=== AVAILABLE DATA ===

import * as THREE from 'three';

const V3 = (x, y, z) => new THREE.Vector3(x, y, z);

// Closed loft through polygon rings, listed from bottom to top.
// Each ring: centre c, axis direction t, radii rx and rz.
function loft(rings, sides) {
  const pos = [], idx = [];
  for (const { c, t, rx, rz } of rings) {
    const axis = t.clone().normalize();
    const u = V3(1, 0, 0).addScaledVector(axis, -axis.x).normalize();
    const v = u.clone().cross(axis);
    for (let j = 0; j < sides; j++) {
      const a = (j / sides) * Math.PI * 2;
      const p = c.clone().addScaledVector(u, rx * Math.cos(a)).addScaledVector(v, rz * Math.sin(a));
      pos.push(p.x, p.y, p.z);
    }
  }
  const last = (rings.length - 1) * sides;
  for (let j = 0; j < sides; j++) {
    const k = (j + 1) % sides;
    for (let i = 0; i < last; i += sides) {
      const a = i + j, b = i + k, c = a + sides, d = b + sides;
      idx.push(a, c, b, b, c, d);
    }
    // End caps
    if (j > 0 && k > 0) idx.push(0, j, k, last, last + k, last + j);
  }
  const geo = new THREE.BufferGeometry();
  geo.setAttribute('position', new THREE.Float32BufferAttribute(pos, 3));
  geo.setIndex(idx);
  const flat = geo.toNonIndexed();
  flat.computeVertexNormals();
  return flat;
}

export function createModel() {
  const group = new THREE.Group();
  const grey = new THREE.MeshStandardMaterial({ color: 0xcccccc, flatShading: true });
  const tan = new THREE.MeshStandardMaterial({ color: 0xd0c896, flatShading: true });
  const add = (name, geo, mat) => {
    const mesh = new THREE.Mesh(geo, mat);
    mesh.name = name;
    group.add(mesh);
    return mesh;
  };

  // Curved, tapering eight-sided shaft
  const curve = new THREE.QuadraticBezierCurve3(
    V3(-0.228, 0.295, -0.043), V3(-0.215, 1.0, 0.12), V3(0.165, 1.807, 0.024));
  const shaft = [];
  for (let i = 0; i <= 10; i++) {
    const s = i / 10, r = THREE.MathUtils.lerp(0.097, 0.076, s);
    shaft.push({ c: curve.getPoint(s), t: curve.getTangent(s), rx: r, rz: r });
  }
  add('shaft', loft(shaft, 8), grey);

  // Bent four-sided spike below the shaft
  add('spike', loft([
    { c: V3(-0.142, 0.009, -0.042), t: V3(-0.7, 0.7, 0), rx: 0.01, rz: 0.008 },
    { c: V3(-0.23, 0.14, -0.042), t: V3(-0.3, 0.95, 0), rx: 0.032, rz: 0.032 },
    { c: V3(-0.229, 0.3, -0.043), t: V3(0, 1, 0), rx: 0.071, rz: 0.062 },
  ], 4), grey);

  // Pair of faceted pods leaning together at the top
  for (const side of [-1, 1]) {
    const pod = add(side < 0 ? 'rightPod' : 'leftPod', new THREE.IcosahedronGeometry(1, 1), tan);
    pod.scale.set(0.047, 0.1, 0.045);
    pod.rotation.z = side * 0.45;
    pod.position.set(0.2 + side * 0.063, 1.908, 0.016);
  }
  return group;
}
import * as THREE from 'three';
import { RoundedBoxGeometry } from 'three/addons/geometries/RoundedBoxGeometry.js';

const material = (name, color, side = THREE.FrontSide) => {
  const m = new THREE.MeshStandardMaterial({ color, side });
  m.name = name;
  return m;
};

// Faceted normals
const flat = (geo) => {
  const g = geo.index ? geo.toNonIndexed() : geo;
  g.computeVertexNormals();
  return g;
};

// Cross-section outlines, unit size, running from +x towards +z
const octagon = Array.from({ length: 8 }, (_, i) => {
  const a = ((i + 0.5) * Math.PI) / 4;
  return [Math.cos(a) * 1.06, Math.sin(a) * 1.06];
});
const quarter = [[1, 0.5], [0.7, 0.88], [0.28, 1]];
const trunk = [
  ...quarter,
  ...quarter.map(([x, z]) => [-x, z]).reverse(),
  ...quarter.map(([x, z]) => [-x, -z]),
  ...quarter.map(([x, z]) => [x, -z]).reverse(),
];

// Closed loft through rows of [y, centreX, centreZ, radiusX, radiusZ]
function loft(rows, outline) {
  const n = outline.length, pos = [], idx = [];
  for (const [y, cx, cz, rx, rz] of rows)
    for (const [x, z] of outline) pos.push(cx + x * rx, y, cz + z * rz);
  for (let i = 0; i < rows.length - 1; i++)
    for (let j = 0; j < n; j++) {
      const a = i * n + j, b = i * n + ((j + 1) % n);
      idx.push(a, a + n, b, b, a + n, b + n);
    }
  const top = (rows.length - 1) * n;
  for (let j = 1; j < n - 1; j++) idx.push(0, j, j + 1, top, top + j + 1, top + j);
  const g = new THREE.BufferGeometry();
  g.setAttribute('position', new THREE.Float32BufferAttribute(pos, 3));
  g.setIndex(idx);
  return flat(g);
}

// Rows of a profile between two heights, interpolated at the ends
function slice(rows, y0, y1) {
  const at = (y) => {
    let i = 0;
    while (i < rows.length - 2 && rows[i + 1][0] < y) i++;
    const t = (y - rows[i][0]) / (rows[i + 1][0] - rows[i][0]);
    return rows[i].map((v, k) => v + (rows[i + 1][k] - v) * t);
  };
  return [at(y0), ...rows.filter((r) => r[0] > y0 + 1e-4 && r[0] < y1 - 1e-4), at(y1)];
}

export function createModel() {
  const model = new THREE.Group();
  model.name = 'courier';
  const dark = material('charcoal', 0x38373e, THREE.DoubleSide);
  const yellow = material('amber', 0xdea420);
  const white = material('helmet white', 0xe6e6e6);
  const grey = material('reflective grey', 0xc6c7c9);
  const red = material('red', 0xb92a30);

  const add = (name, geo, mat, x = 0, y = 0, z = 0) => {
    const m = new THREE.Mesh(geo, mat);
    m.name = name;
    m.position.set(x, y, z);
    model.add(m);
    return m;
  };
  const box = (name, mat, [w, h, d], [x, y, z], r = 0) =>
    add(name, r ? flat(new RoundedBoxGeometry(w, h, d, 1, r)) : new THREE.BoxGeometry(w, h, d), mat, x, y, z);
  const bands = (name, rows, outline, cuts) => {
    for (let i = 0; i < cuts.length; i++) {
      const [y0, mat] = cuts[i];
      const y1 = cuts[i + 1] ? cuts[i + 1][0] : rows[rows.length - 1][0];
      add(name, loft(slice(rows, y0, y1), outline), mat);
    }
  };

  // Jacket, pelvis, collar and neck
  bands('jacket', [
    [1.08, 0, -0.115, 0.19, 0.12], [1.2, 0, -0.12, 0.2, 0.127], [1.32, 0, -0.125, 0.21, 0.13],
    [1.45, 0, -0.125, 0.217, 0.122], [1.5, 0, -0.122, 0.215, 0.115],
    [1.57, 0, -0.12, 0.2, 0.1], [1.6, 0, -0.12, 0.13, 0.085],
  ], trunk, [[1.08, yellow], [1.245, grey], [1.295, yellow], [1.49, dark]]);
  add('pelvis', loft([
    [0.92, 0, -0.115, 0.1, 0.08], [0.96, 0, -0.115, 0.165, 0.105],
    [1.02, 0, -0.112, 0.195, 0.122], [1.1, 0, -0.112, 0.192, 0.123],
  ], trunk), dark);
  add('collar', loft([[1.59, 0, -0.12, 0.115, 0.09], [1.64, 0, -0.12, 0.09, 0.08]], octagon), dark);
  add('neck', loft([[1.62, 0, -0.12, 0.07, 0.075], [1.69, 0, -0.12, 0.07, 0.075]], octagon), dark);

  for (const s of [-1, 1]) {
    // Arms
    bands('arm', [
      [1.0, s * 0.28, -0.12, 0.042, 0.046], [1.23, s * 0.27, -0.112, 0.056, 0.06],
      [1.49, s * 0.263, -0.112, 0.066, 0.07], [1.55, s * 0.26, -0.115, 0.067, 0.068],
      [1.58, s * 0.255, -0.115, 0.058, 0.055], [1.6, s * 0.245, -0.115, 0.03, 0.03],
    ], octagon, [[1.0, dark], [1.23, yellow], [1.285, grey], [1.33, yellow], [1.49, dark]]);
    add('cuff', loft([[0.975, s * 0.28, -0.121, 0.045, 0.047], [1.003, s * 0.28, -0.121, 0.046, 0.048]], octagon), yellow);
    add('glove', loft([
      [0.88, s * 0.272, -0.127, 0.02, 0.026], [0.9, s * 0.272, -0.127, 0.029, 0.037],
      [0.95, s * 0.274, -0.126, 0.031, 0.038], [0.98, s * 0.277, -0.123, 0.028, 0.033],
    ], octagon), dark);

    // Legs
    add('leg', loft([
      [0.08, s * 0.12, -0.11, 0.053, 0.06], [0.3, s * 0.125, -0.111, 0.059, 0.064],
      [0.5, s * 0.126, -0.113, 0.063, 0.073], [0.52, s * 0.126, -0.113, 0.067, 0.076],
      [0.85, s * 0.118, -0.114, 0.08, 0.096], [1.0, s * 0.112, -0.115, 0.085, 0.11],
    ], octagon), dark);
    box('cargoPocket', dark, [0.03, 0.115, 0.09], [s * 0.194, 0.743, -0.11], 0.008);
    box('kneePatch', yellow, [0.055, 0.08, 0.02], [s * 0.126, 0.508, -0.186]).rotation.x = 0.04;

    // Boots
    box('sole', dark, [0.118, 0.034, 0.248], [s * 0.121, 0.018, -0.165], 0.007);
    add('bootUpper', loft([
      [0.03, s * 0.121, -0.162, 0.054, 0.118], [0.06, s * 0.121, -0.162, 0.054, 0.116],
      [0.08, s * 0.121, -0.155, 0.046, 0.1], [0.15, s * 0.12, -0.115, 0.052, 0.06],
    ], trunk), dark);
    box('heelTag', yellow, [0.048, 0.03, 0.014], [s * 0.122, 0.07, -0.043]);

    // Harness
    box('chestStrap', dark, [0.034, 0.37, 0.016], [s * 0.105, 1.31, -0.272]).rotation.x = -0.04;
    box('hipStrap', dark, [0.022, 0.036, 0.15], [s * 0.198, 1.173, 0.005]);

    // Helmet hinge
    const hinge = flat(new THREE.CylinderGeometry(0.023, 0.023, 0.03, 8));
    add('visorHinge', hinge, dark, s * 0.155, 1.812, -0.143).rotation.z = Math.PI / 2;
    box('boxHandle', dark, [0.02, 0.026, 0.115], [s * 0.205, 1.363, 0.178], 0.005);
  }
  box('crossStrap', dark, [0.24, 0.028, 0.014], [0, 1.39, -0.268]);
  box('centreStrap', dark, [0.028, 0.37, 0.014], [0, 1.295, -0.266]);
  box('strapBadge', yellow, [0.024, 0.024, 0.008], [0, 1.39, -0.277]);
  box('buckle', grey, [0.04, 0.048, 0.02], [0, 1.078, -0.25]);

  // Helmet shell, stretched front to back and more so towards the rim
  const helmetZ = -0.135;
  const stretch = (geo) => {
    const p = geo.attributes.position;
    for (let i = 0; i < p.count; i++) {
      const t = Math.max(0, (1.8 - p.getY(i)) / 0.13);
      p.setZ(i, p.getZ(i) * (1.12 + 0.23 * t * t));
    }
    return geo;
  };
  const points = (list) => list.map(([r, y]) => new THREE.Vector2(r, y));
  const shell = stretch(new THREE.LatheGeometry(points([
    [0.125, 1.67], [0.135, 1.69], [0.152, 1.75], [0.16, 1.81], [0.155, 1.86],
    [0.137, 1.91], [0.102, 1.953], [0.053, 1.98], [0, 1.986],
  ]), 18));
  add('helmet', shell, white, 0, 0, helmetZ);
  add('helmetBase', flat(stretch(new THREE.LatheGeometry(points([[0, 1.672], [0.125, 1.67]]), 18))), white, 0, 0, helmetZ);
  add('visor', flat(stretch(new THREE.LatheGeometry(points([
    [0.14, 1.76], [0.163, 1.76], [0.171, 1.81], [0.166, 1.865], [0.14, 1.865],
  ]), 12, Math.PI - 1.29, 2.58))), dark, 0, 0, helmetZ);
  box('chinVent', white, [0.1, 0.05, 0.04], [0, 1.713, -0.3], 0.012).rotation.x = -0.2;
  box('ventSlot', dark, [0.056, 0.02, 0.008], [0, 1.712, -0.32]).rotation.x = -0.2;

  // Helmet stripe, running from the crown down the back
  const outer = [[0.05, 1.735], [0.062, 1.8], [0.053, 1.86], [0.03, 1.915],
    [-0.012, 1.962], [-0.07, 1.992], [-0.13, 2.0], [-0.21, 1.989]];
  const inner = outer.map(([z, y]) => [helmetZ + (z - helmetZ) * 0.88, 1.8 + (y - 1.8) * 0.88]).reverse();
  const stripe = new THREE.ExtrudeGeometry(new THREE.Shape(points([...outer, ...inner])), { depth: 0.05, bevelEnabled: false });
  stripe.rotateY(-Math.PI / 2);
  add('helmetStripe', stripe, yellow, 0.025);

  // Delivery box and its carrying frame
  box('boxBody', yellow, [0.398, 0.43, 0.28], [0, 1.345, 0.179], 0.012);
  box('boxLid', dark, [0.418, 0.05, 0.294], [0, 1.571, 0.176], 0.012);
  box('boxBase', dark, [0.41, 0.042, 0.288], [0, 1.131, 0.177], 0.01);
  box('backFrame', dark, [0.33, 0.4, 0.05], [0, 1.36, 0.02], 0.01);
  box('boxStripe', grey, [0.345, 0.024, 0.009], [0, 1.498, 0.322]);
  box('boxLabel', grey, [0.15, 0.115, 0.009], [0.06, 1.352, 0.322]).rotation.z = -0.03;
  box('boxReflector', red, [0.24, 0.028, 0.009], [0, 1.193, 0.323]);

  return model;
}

===

• EXERCISE BRIEF: Since only part of the listing is wanted, copy exactly the lines from the one holding "radii rx and rz." to the one holding "const grey = new", both included.

• TASK SOLUTION:
// Each ring: centre c, axis direction t, radii rx and rz.
function loft(rings, sides) {
  const pos = [], idx = [];
  for (const { c, t, rx, rz } of rings) {
    const axis = t.clone().normalize();
    const u = V3(1, 0, 0).addScaledVector(axis, -axis.x).normalize();
    const v = u.clone().cross(axis);
    for (let j = 0; j < sides; j++) {
      const a = (j / sides) * Math.PI * 2;
      const p = c.clone().addScaledVector(u, rx * Math.cos(a)).addScaledVector(v, rz * Math.sin(a));
      pos.push(p.x, p.y, p.z);
    }
  }
  const last = (rings.length - 1) * sides;
  for (let j = 0; j < sides; j++) {
    const k = (j + 1) % sides;
    for (let i = 0; i < last; i += sides) {
      const a = i + j, b = i + k, c = a + sides, d = b + sides;
      idx.push(a, c, b, b, c, d);
    }
    // End caps
    if (j > 0 && k > 0) idx.push(0, j, k, last, last + k, last + j);
  }
  const geo = new THREE.BufferGeometry();
  geo.setAttribute('position', new THREE.Float32BufferAttribute(pos, 3));
  geo.setIndex(idx);
  const flat = geo.toNonIndexed();
  flat.computeVertexNormals();
  return flat;
}

export function createModel() {
  const group = new THREE.Group();
  const grey = new THREE.MeshStandardMaterial({ color: 0xcccccc, flatShading: true });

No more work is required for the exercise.